In Rio Rancho this morning, the weather has been cool, overcast and windy. The backyard weather station says the temperature is 50.0 F, the relative humidity is 50%, the relative pressure is 30.17 in Hg and rising, and the winds are 2.2 mph from the southeast, but gusty and highly variable.
The National Weather Service (NWS) in Albuquerque forecasts clouds and scattered showers today, with a chance of precipitation around 30%. The high temperature will be 48 F with east winds 25-30 mph. This evening will be cloudy, with a 40% chance of precipitation from scattered showers, a low temperature of 36 F, and east winds 10-15 mph. Because of the winds, the NWS has issued a High Wind Warning until noon today.
The visible satellite imagery shows the overcast skies over most of the state this morning, with some clearing in the southwest.
The enhanced infrared satellite imagery shows that there are a few thicker clouds to the northeast.
The water vapor satellite imagery shows nearly uniform moisture and nearly zonal flow across the state this morning.
The 12Z upper air sounding from Albuquerque shows a damp atmosphere this morning. There was high humidity and low dewpoint depressions until 350 mb. There was no Convective Available Potential Energy (CAPE) and 0.42 inches of precipitable water present in the column this morning. There was a slight thermal inversion near the surface and the 0-3 km average lapse rate was 5.4 C/km.
The deep-layer shear was 47 kts, and the low-level shear was 22 kts. The low-level shear was highly directional, and the deep-layer shear was more related to speed changes.
The surface observations (from the SPC Mesoscale Analysis Map) show the cool temperatures, overcast skies and moderate wind speeds so far this morning. The radar overlay shows that rain is falling in a few patches across the state this morning.
The surface pressure map shows why our winds are so strong. There is a 1008 mb low pressure system over northwestern Mexico, as well as a 1028 mb high pressure system over northeastern Colorado. Between it is a steep pressure gradient, which is the reason for our high-speed winds.
The RAP shows the low pressure system intensifying and pushing the high pressure to the north over the next six hours. This will decrease the pressure gradient over the Albuquerque Metro area by this afternoon.
Synoptically speaking, the 300 mb NAM chart (from Unisys) shows that the upper-level low (and thus the dip in the trough) will have drifted over the Farmington area. The jetstreak loops around this low through New Mexico. This upper-level low (and corresponding surface low, shifted farther south) will lead to a rainy week for New Mexico.
At the 500 mb level the NAM chart shows some Positive Vorticity Advection (PVA) into the northeastern corner of the state, as the winds blow across a small vorticity maxima associated with the upper-level low.
The 700 mb NAM chart shows some intensely rising air in the southwestern corner of the state by this evening. Throughout the day, there will be convection, however, as each time step of the NAM shows rapidly rising air somewhere in the state.

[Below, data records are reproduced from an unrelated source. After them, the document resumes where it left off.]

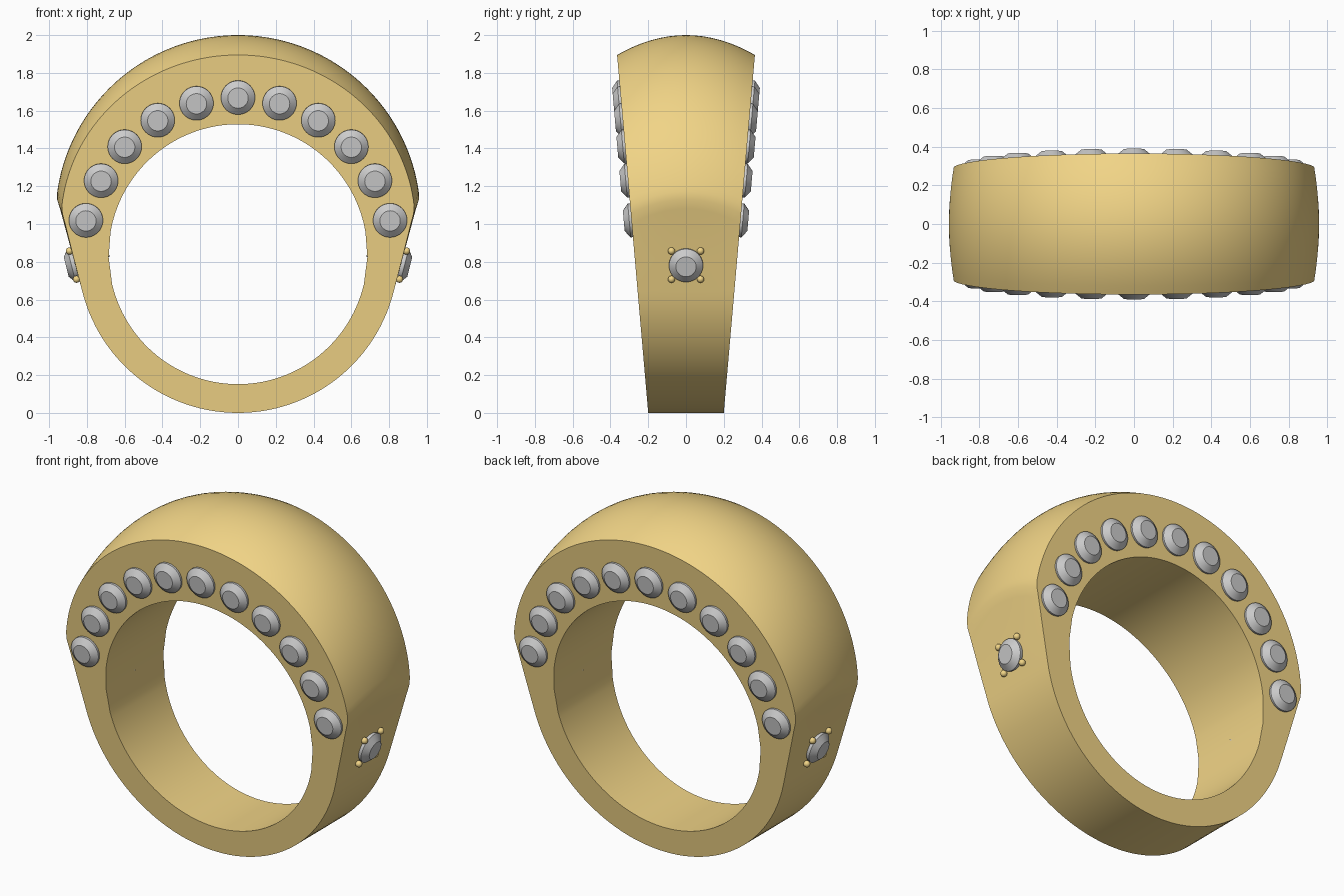
import bpy, bmesh, math
from mathutils import Vector

if "Cube" in bpy.data.objects:
    bpy.data.objects.remove(bpy.data.objects["Cube"])

gold = bpy.data.materials.new("gold")
gold.diffuse_color = (0.88, 0.66, 0.24, 1)
gold.use_nodes = True
gold.node_tree.nodes["Principled BSDF"].inputs["Base Color"].default_value = gold.diffuse_color


def finish(bm, name, mat=None, angle=30):
    bmesh.ops.recalc_face_normals(bm, faces=bm.faces)
    me = bpy.data.meshes.new(name)
    bm.to_mesh(me)
    bm.free()
    ob = bpy.data.objects.new(name, me)
    bpy.context.collection.objects.link(ob)
    if mat:
        me.materials.append(mat)
    bpy.context.view_layer.objects.active = ob
    ob.select_set(True)
    bpy.ops.object.shade_smooth_by_angle(angle=math.radians(angle))
    ob.select_set(False)
    return ob


def half_width(z):
    return 0.2 + 0.087 * z


# Outline stations (edge point, crown point) from the bottom to the top, right half
TILT = math.radians(14)
R = 0.85
half = []
for i in range(29):
    a = -math.pi / 2 + (math.pi / 2 - TILT) * i / 28
    p = (R * math.cos(a), R + R * math.sin(a))
    half.append((p, p))
half += [((0.870, 0.82), (0.872, 0.82)),
         ((0.915, 1.00), (0.942, 1.08)),
         ((0.930, 1.055), (0.958, 1.13))]
for i in range(41):
    t = i / 40
    a = 0.11 + (math.pi / 2 - 0.11) * t
    b = 0.145 + (math.pi / 2 - 0.145) * t
    half.append(((0.938 * math.cos(a), 1.0 + 0.895 * math.sin(a)),
                 (0.967 * math.cos(b), 1.033 + 0.967 * math.sin(b))))
mirrored = [((-e[0], e[1]), (-c[0], c[1])) for e, c in half[1:-1]]
stations = half + mirrored[::-1]

# Ring body: domed outer skin, flat tapering sides, round bore
bm = bmesh.new()
M = 16
loops = []
for e, c in stations:
    ring = []
    for j in range(M + 1):
        u = -1 + 2 * j / M
        k = 1 - u * u
        x = e[0] + (c[0] - e[0]) * k
        z = e[1] + (c[1] - e[1]) * k
        ring.append(bm.verts.new((x, u * half_width(e[1]), z)))
    a = math.atan2(e[1] - 0.84, e[0])
    x, z = 0.685 * math.cos(a), 0.84 + 0.688 * math.sin(a)
    for s in (1, -1):
        ring.append(bm.verts.new((x, s * half_width(z), z)))
    loops.append(ring)
for i, r in enumerate(loops):
    q = loops[(i + 1) % len(loops)]
    for j in range(len(r)):
        k = (j + 1) % len(r)
        bm.faces.new((r[j], r[k], q[k], q[j]))
finish(bm, "ring_body", gold)


# Round-cut stone: pointed back, thin girdle, sloped crown and flat table
def stone(name, pos, normal, depth):
    n = Vector(normal).normalized()
    rot = n.to_track_quat('Z', 'Y')
    bm = bmesh.new()
    seg = 40
    rows = []
    for r, h in ((0.09, 0.0), (0.09, 0.012), (0.054, 0.041)):
        rows.append([bm.verts.new(Vector(pos) + rot @ Vector(
            (r * math.cos(2 * math.pi * i / seg), r * math.sin(2 * math.pi * i / seg), h)))
            for i in range(seg)])
    tip = bm.verts.new(Vector(pos) - n * depth)
    for i in range(seg):
        k = (i + 1) % seg
        bm.faces.new((tip, rows[0][k], rows[0][i]))
        for a, b in zip(rows, rows[1:]):
            bm.faces.new((a[i], a[k], b[k], b[i]))
    bm.faces.new(rows[-1])
    finish(bm, name)


# Eleven stones along each flat side
arc = [(0, 1.67), (0.22, 1.64), (0.425, 1.55), (0.6, 1.41), (0.725, 1.23), (0.805, 1.02)]
arc += [(-x, z) for x, z in arc[1:]]
for label, s in (("front", -1), ("back", 1)):
    for x, z in arc:
        stone(label + "_stone", (x, s * half_width(z), z), (0, s, -0.087), 0.16)

# One stone with four prongs on each shoulder
for label, s in (("right", 1), ("left", -1)):
    n = Vector((s * math.cos(TILT), 0, -math.sin(TILT)))
    up = Vector((s * math.sin(TILT), 0, math.cos(TILT)))
    c = Vector((s * 0.862, 0, 0.785))
    stone(label + "_shoulder_stone", c + n * 0.008, n, 0.2)
    bm = bmesh.new()
    for dy in (-0.077, 0.077):
        for dz in (-0.077, 0.077):
            v = bmesh.ops.create_uvsphere(bm, u_segments=16, v_segments=10, radius=0.019)["verts"]
            bmesh.ops.translate(bm, verts=v, vec=c + up * dz + Vector((0, dy, 0)) + n * 0.012)
    finish(bm, label + "_prongs", gold, 60)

The 850 mb NAM chart shows the Cold Air Advection (CAA) continuing to spread through the state into the evening hours. Notice how the winds blow directly across the temperature gradient; that is why our temperature is so much lower today, unfortunately.
Overall, I expect a nasty, cold few days. I had great intentions of starting a new outdoor exercise plan, working in the yard and garden all day, and so on, and now I think I’ll stay indoors for the most part.
Thank you for reading my forecast.
The upper air soundings and mesoscale analysis plots are from the Storm Prediction Center website.
The forecasted upper air soundings are from TwisterData.com.
The surface observation and upper level charts are from Unisys Weather.
The satellite data is from NASA – MSFC